We congregated by the island structure of the ship and awaited the Bird Dog to make its approach. When it finally touched down on the rain soaked flight deck, the pilot of the Bird Dog immediately cut the aircraft engine. As the aircraft rolled down the flight deck runway toward the end of the angled deck, my crew and I ran out into the landing area and grabbed onto the wing and horizontal stabilizer to help stop the aircraft and to prevent it from rolling off the flight deck. Once the aircraft landed, we were sure they would make it, which was why we rushed out to keep the aircraft from rolling off the ship. If he had not touched down on the deck, I do not think they would have made it around for another pass. This was the one chance. So it was pins and needles until the tires hit the deck, we knew then, that it wasn’t going anywhere.
Taking aboard aircraft was only one of the challenges confronting the crews of the Navy carriers, which now became the floating homes for thousands of additional people. On board Midway, berthing areas normally occupied by air wing personnel were instead filled by refugees, with others sleeping on mats or blankets in the hangar bay. Midway sailors prepared more than 6,000 meals for the 3,073 evacuees taken aboard. Members of the ship’s Marine Detachment provided security, in some cases disarming evacuees that arrived on board carrying sidearms and even hand grenades among all their worldly possessions. “The Vietnamese who landed were thankful, relieved and scared,” recalled Captain Ed Ellis, JAGC, USN (Ret.), who as legal officer on board Midway was placed in charge of the ship’s evacuation plan and execution. “They were thankful to get away from the Communists, relieved that they were out of danger and scared about the unknowns they faced in the future.”

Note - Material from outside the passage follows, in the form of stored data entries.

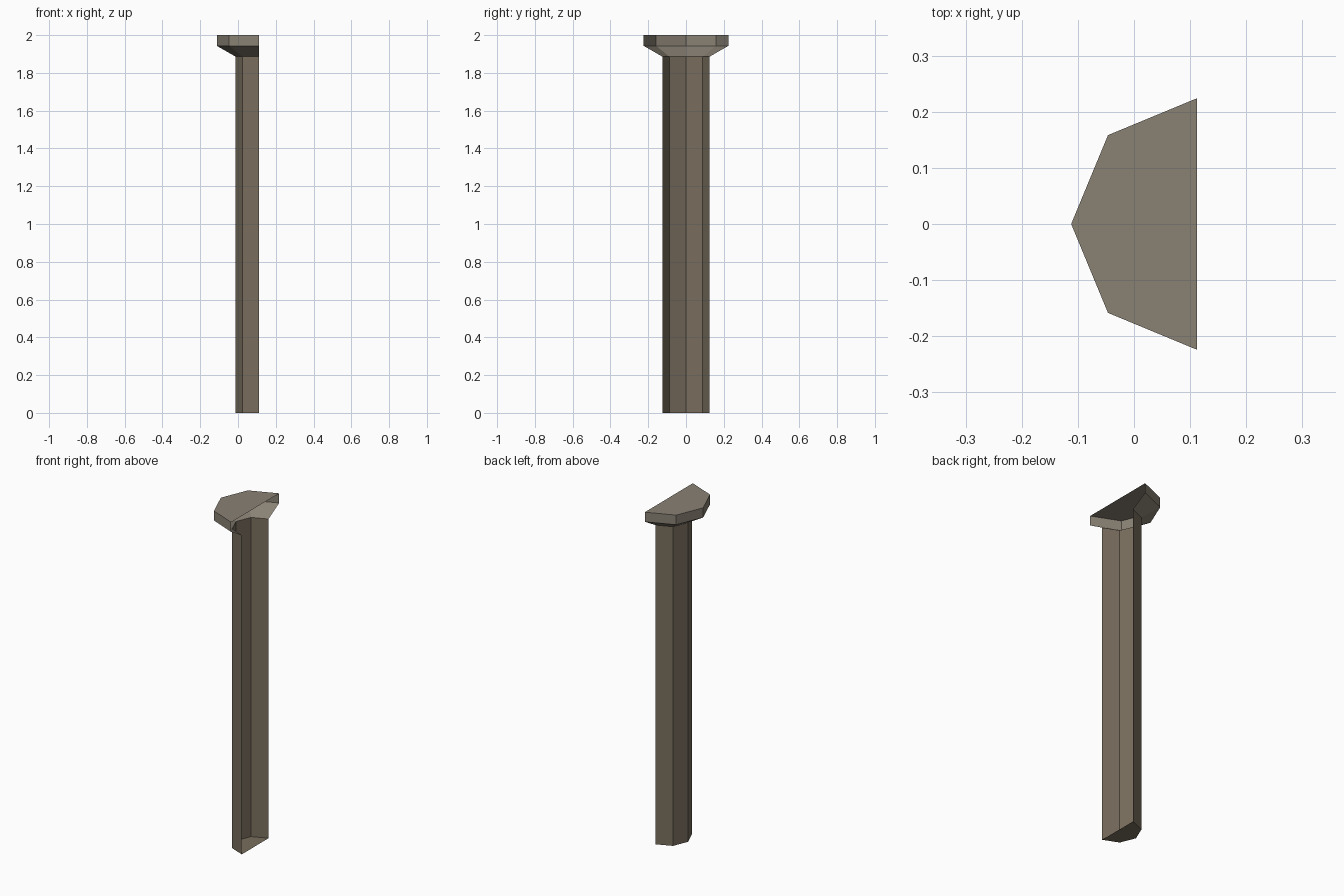
import bpy, bmesh, math

if "Cube" in bpy.data.objects:
    bpy.data.objects.remove(bpy.data.objects["Cube"])

CX = 0.112  # open flat side of the half octagon


def material(name, color):
    m = bpy.data.materials.new(name)
    m.diffuse_color = (*color, 1)
    m.use_nodes = True
    m.node_tree.nodes["Principled BSDF"].inputs["Base Color"].default_value = m.diffuse_color
    return m


def half_ring(bm, r, z):
    # five corners of half an octagon, bulging toward -x
    return [bm.verts.new((CX + r * math.cos(a), r * math.sin(a), z))
            for a in (math.pi / 2 + i * math.pi / 4 for i in range(5))]


def half_shell(name, rings, mat, cap_bottom=False, cap_top=False):
    # thin shell through stacked half rings, left open at +x
    bm = bmesh.new()
    loops = [half_ring(bm, r, z) for r, z in rings]
    for lo, hi in zip(loops, loops[1:]):
        for i in range(4):
            bm.faces.new((lo[i], lo[i + 1], hi[i + 1], hi[i]))
    if cap_bottom:
        bm.faces.new(loops[0][::-1])
    if cap_top:
        bm.faces.new(loops[-1])
    me = bpy.data.meshes.new(name)
    bm.to_mesh(me)
    bm.free()
    me.materials.append(mat)
    ob = bpy.data.objects.new(name, me)
    bpy.context.collection.objects.link(ob)


# column shaft with closed foot
half_shell("column_shaft", [(0.125, 0), (0.125, 1.886)],
           material("shaft_stone", (0.19, 0.155, 0.11)), cap_bottom=True)

# flared capital with flat top slab
half_shell("column_capital", [(0.125, 1.886), (0.224, 1.943), (0.224, 2.0)],
           material("capital_stone", (0.25, 0.22, 0.175)), cap_top=True)
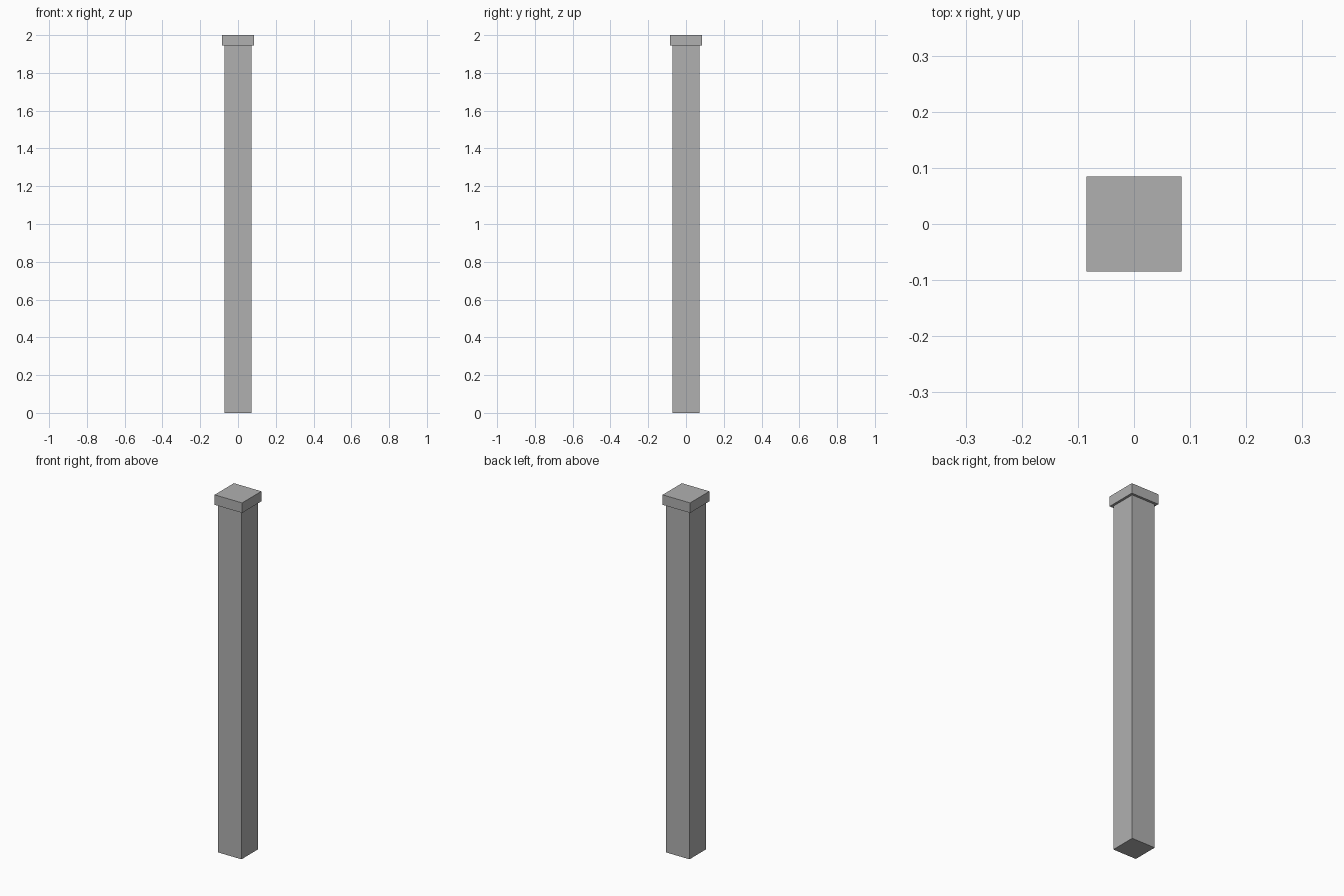
import bpy

if "Cube" in bpy.data.objects:
    bpy.data.objects.remove(bpy.data.objects["Cube"])

# Dark grey shared by both parts
grey = bpy.data.materials.new("dark_grey")
grey.diffuse_color = (0.435, 0.435, 0.435, 1)
grey.use_nodes = True
grey.node_tree.nodes["Principled BSDF"].inputs["Base Color"].default_value = grey.diffuse_color


def box(name, width, z0, z1):
    """Square block centred on the z axis, spanning z0 to z1."""
    bpy.ops.mesh.primitive_cube_add(size=1, location=(0, 0, (z0 + z1) / 2))
    ob = bpy.context.object
    ob.name = name
    ob.scale = (width, width, z1 - z0)
    bpy.ops.object.transform_apply(location=False, rotation=False, scale=True)
    ob.data.materials.append(grey)
    return ob


# Tall square shaft
box("post_shaft", 0.144, 0.0, 1.944)

# Slightly wider flat cap
box("post_cap", 0.17, 1.944, 2.0)
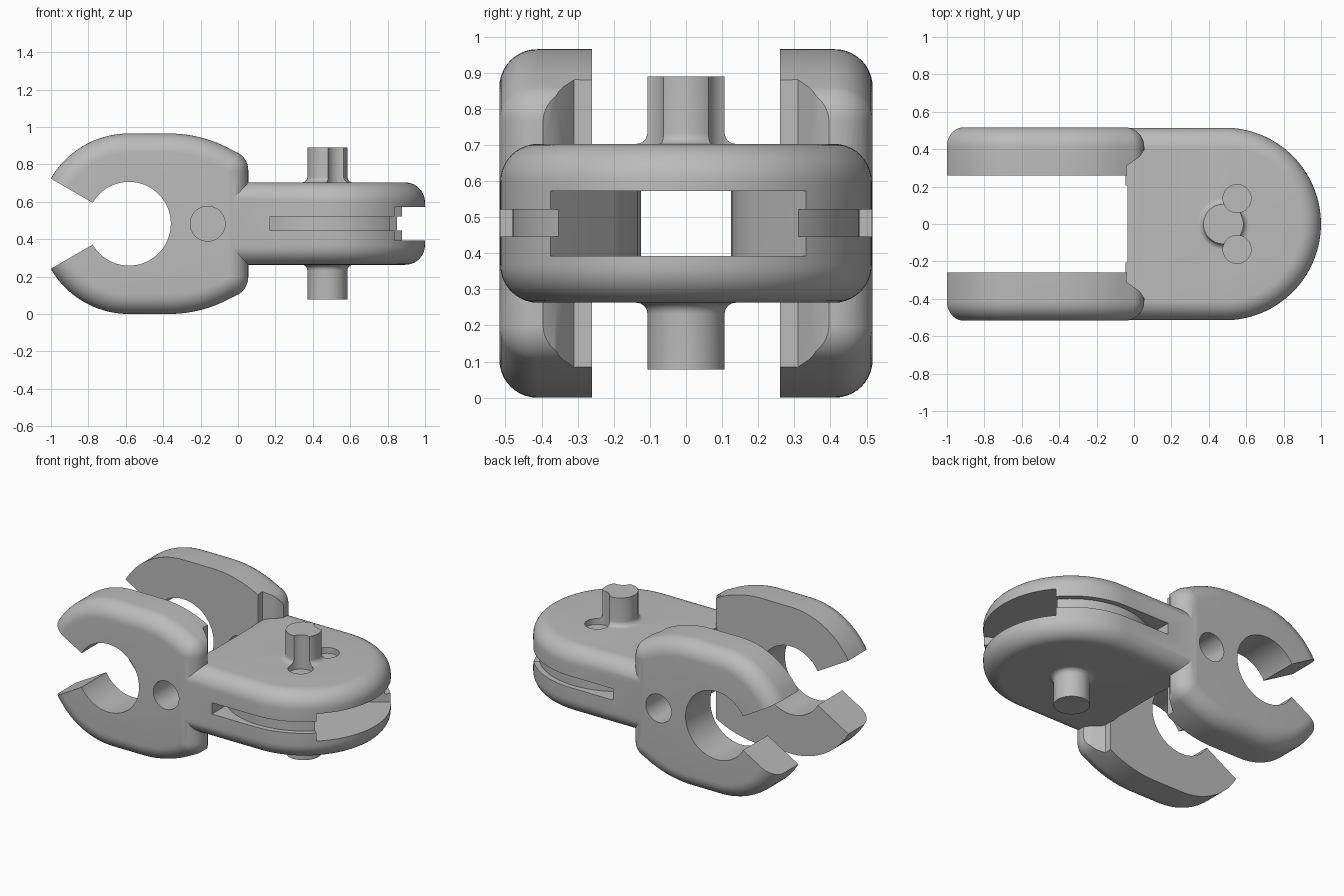
import bpy, bmesh, math
from mathutils import Vector

if "Cube" in bpy.data.objects:
    bpy.data.objects.remove(bpy.data.objects["Cube"], do_unlink=True)

MID = 0.4825                 # height of the symmetry plane
BORE_X = -0.583              # centre of the clip bore
END_X = 0.485                # centre of the rounded body end
PIN_X = 0.478

grey = bpy.data.materials.new("plain grey")
grey.use_nodes = True
grey.diffuse_color = (0.5, 0.5, 0.5, 1)
grey.node_tree.nodes["Principled BSDF"].inputs["Base Color"].default_value = (0.5, 0.5, 0.5, 1)


def arc(cx, cy, r, a0, a1, n):
    angles = [math.radians(a0 + (a1 - a0) * i / n) for i in range(n + 1)]
    return [(cx + r * math.cos(a), cy + r * math.sin(a)) for a in angles]


def circle(cx, cy, r, n=64):
    return arc(cx, cy, r, 0, 360, n)[:-1]


def inset(pts, d):
    """Shrink a counter-clockwise outline by d."""
    out = []
    for i, p in enumerate(pts):
        p, a, b = Vector(p), Vector(pts[i - 1]), Vector(pts[(i + 1) % len(pts)])
        e, f = (p - a).normalized(), (b - p).normalized()
        n, m = Vector((-e.y, e.x)), Vector((-f.y, f.x))
        out.append(tuple(p + (n + m) * d / (1 + n.dot(m))))
    return out


def prism(name, pts, lo, hi, axis="z", r_lo=0, r_hi=0, steps=10):
    """Extrude an outline along an axis, with optional rounded rims."""
    quarter = [math.pi / 2 * i / steps for i in range(steps + 1)]
    rings = [(lo, 0)] if not r_lo else [
        (lo + r_lo * (1 - math.sin(a)), r_lo * (1 - math.cos(a))) for a in reversed(quarter)]
    rings += [(hi, 0)] if not r_hi else [
        (hi - r_hi * (1 - math.sin(a)), r_hi * (1 - math.cos(a))) for a in quarter]
    bm = bmesh.new()
    loops = []
    for h, d in rings:
        ring = inset(pts, d) if d else pts
        loops.append([bm.verts.new((u, v, h) if axis == "z" else (u, h, v)) for u, v in ring])
    n = len(pts)
    for low, top in zip(loops, loops[1:]):
        for i in range(n):
            j = (i + 1) % n
            bm.faces.new((low[i], low[j], top[j], top[i]))
    bm.faces.new(loops[0])
    bm.faces.new(loops[-1])
    return finish(name, bm)


def finish(name, bm):
    bmesh.ops.recalc_face_normals(bm, faces=bm.faces)
    mesh = bpy.data.meshes.new(name)
    bm.to_mesh(mesh)
    bm.free()
    mesh.materials.append(grey)
    ob = bpy.data.objects.new(name, mesh)
    bpy.context.collection.objects.link(ob)
    return ob


def combine(ob, other, operation="DIFFERENCE"):
    mod = ob.modifiers.new("combine", "BOOLEAN")
    mod.operation, mod.object, mod.solver = operation, other, "EXACT"
    bpy.context.view_layer.objects.active = ob
    bpy.ops.object.modifier_apply(modifier=mod.name)
    bpy.data.objects.remove(other, do_unlink=True)


def box(x0, x1, y0, y1, z0, z1):
    return prism("cutter", [(x0, y0), (x1, y0), (x1, y1), (x0, y1)], z0, z1)


# Body slab with a rounded end
slab = arc(END_X, 0, 0.5145, -90, 90, 64) + [(-0.1, 0.5145), (-0.1, -0.5145)]
body = prism("body", slab, 0.263, 0.703, r_lo=0.105, r_hi=0.105)

# Trim the slab between the jaws, leaving a small step at each side
combine(body, box(-0.4, -0.045, -0.262, 0.262, 0, 1))
combine(body, box(-0.4, -0.035, -0.205, 0.205, 0, 1))

# Clip jaws, one per side
upper = arc(-0.055, 0.284, 0.11, 0, 58, 10) + arc(-0.37, -0.2075, 0.69, 58, 90, 12)[1:]
upper += arc(BORE_X, 0, 0.4825, 90, 180, 32)
outline = upper + [(x, -z) for x, z in reversed(upper[:-1])]
outline = [(x, z + MID) for x, z in outline]
for side in (-1, 1):
    if side > 0:
        jaw = prism("jaw", outline, 0.26, 0.517, "y", r_hi=0.105)
    else:
        jaw = prism("jaw", outline, -0.517, -0.26, "y", r_lo=0.105)
    # Slanted inner corner beside the body
    slant = [(0.065, 0.41), (0.03, 0.36), (-0.04, 0.31), (-0.036, 0.2), (0.2, 0.2), (0.2, 0.41)]
    combine(jaw, prism("cutter", [(x, y * side) for x, y in slant], -0.2, 1.2))
    # Bore and the flared mouth
    combine(jaw, prism("cutter", circle(BORE_X, MID, 0.224), -0.7, 0.7, "y"))
    rise = math.tan(math.radians(30)) * 0.7
    mouth = [(BORE_X, MID), (BORE_X - 0.7, MID + rise), (BORE_X - 0.7, MID - rise)]
    combine(jaw, prism("cutter", mouth, -0.7, 0.7, "y"))
    combine(body, jaw, "UNION")

# Cross holes: blind on the front jaw, through on the back jaw
hole = circle(-0.162, MID, 0.093, 48)
combine(body, prism("cutter", hole, -0.7, -0.3, "y"))
combine(body, prism("cutter", hole, 0.1, 0.7, "y"))

# Lengthwise channel flaring towards the rounded end
channel = [(-0.2, -0.125), (0.4, -0.125), (0.48, -0.135), (0.56, -0.164), (0.62, -0.205),
           (1.1, -0.583), (1.1, 0.503), (0.69, 0.188), (0.62, 0.146), (0.54, 0.129),
           (0.46, 0.125), (-0.2, 0.125)]
combine(body, prism("cutter", channel, 0.393, 0.573))

# Narrow groove around the rim with a circular floor
groove = [(0.17, -0.7), (1.2, -0.7), (1.2, 0.7), (0.17, 0.7)]
groove += arc(END_X, 0, 0.48, 131, -131, 64)
combine(body, prism("cutter", groove, 0.446, 0.521))

# Pins above and below, turned from one profile with a filleted foot
for name, base, way, length in (("top_pin", 0.703, 1, 0.187), ("bottom_pin", 0.263, -1, 0.185)):
    profile = [(0.138, -0.03), (0.138, 0)]
    profile += arc(0.138, 0.031, 0.031, 270, 180, 8)[1:] + [(0.107, length)]
    bm = bmesh.new()
    loops = [[bm.verts.new((x, y, base + way * h)) for x, y in circle(PIN_X, 0, r)]
             for r, h in profile]
    for low, top in zip(loops, loops[1:]):
        for i in range(len(low)):
            bm.faces.new((low[i - 1], low[i], top[i], top[i - 1]))
    bm.faces.new(loops[0])
    bm.faces.new(loops[-1])
    combine(body, finish(name, bm), "UNION")

# Two round notches beside the top pin
for side in (-1, 1):
    combine(body, prism("cutter", circle(0.551, 0.136 * side, 0.075, 48), 0.665, 1.1))

body.name = "clip_body"
bpy.ops.object.select_all(action="DESELECT")
body.select_set(True)
bpy.context.view_layer.objects.active = body
bpy.ops.object.shade_smooth_by_angle(angle=math.radians(25))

The events of that April day represented a sad chapter in American history, the final act in the bitterly divisive war in Vietnam. Yet, the carrying out of their duties by sailors and Marines represented the best of America, as summarized in a special edition of a newsletter published on board Midway. “The crewmen…met the evacuees with compassionate understanding. They liberally gave of their time and attention, more than duty required. The kindness shown by the carrier’s crewmen [was] the evacuees’ first taste of American hospitality. It must have given them hope for the days to come.” The appreciation endures. Captain Tony McFarlane, USN (Ret.) attended a reunion commemorating the 35th anniversary of Operation Frequent Wind in 2010. “I saw many of the people we rescued. Many were kids during that operation, now adults,” he recalled. “With many tears they thanked us (the former Midway crewmembers), for saving their lives.”